Abbie Hawkins is Events Coordinator with Midlands Air Ambulance and a huge racing fan. Her work highlights the vital role of the charity and, as she explains, why people at the sharp end of the sport are pleased to have them on hand.
I felt privileged when asked to write a piece for the Racing Together blog. I am particularly impressed with the work of the charity Racing to School, as I think what they do is brilliant and it is so important to get young people involved in racing. I have been very lucky to have grown up within the industry. I have seen it from both sides: I have worked in yards since the age of 13 and had my fair share of falls… haven’t we all? However, I have also been lucky enough to see it from an owner’s side, as my family have always owned horses in training. Whichever side you come from it comes down to one simple thing… I love it!
Active in one of racing’s heartlands
Everyone in racing plays a vital role in keeping the sport evolving, running and safe. My love of racing is what drew me to my current job, in fact. I now work for Midlands Air Ambulance Charity (MAAC) and have done for the past four years. I thought, what’s better than a charity that is vitally important to equestrian racing and sport?
The charity covers Gloucestershire, Herefordshire, Shropshire, Staffordshire, the West Midlands and Worcestershire, however the service does cross borders when required to support fellow Air Ambulance charities. Our team predominantly serves Cheltenham, Hereford, Ludlow, Uttoxeter, Wolverhampton, and Worcester racecourses, as well as supporting others out of area. We also have several trainers in our area, including Henry Daly, Henry Oliver, Alistair Ralph, Ian Williams and Venetia Williams, to name a few.
They do amazing work
Zac Baker, amateur jockey for Nigel Twiston-Davies, once commented: “It is always a sad sight when I see the air ambulance flying over Gloucestershire, but also a comfort that we have the service in operation.”

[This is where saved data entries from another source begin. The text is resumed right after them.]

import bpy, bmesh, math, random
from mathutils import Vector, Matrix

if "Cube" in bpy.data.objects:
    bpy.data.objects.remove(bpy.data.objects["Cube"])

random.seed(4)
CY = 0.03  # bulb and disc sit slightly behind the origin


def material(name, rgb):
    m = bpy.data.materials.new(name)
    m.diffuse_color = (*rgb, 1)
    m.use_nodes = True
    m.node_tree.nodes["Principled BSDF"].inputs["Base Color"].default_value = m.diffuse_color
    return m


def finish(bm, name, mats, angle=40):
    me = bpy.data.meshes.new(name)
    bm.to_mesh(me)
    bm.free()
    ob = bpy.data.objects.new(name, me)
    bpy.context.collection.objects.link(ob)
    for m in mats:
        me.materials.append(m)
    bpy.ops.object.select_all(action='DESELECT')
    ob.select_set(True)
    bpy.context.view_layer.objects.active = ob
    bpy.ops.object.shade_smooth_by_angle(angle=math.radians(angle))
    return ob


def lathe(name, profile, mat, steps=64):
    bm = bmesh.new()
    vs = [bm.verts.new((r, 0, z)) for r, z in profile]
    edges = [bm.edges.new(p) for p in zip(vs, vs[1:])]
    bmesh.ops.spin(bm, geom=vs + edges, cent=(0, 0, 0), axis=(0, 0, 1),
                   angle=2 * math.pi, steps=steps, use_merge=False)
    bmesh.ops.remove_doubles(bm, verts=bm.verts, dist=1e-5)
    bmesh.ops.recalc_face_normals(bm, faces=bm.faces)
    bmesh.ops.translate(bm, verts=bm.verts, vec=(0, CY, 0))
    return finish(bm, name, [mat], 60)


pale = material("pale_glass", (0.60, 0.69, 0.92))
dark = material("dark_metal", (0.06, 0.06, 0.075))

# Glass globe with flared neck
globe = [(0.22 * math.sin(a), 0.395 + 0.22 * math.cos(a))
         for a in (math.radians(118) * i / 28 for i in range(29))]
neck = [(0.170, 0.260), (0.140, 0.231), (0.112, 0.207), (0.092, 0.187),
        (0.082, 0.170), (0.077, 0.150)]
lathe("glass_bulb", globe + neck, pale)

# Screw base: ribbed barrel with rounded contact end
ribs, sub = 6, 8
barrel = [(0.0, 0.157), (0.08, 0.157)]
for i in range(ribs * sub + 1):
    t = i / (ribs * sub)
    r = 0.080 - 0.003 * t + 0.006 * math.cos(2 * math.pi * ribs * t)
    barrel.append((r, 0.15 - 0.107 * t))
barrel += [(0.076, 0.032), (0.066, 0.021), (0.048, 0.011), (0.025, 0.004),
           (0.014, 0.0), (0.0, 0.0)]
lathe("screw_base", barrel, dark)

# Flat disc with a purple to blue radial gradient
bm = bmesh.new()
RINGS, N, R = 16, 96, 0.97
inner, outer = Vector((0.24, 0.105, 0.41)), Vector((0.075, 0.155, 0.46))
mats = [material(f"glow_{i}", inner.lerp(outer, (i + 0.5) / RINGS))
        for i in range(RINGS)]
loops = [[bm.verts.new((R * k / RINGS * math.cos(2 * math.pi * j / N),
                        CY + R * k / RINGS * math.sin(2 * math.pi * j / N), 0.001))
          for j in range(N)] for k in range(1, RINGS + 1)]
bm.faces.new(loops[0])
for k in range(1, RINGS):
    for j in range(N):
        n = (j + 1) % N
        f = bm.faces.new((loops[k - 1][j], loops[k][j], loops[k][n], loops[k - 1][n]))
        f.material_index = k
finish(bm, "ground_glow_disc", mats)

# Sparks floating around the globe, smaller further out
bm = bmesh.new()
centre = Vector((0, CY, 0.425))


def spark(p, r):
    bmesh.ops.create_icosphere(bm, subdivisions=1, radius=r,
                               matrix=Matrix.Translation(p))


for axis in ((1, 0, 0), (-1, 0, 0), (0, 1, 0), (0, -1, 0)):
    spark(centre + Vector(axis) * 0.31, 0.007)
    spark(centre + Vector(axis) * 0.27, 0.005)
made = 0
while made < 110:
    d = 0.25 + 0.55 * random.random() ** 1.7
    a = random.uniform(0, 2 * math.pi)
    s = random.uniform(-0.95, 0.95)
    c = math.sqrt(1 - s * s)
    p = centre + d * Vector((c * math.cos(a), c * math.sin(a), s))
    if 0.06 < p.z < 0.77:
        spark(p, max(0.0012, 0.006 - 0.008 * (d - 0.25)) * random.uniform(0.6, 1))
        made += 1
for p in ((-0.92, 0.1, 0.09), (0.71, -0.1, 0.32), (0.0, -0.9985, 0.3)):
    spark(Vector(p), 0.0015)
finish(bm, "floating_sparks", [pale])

On average, the charity attends an equestrian incident every four days and in 2019, equestrian incidents were the fifth most attended mission type by our air crew.
Trainer Olly Murphy said: “We will always support the air ambulance here at Warren Chase, because who knows what could happen? Horses are amazing animals but living animals at the end of the day. I just can’t believe the air ambulance is 100 per cent charity-funded, they truly do some amazing work.”
Reassurance and peace of mind
Midlands Air Ambulance Charity treats a wide range of injuries and illnesses, including cardiac arrests, strokes, road traffic collisions (RTCs), falls and sporting injuries. Our air crew attend and treat some of the Midlands most critically ill and injured patients, 365 days a year. The team operates from strategically located regional airbases, to allow our air ambulances to reach 90 per cent. of the region within eight minutes.
Jockey Patrick Mullins, son of trainer, Willie, added: “It always brings peace of mind that when we come over to England for some of the biggest events in the racing calendar that we have a service like the air ambulance. Racing is a funny game, full of highs and lows. I feel lucky that this service is in operation. I have personal experience with the amazing work they do, and because of this, my family and I hold them in very high regard.”
Danny Mullins is another rider who feels so reassured with the charity’s support of racing. “I remember riding out on the morning before the Gold Cup and seeing the air ambulance land. I was later informed that they were there as a precaution in case of any serious incidents throughout the Cheltenham Festival week. I was so impressed by this I have decided to support the charity, I will be coming over to do a behind the scenes race day with them.”
I would finally like to finish off by inviting you to contact me if you would like any more information, email me at: firstname.lastname@example.org.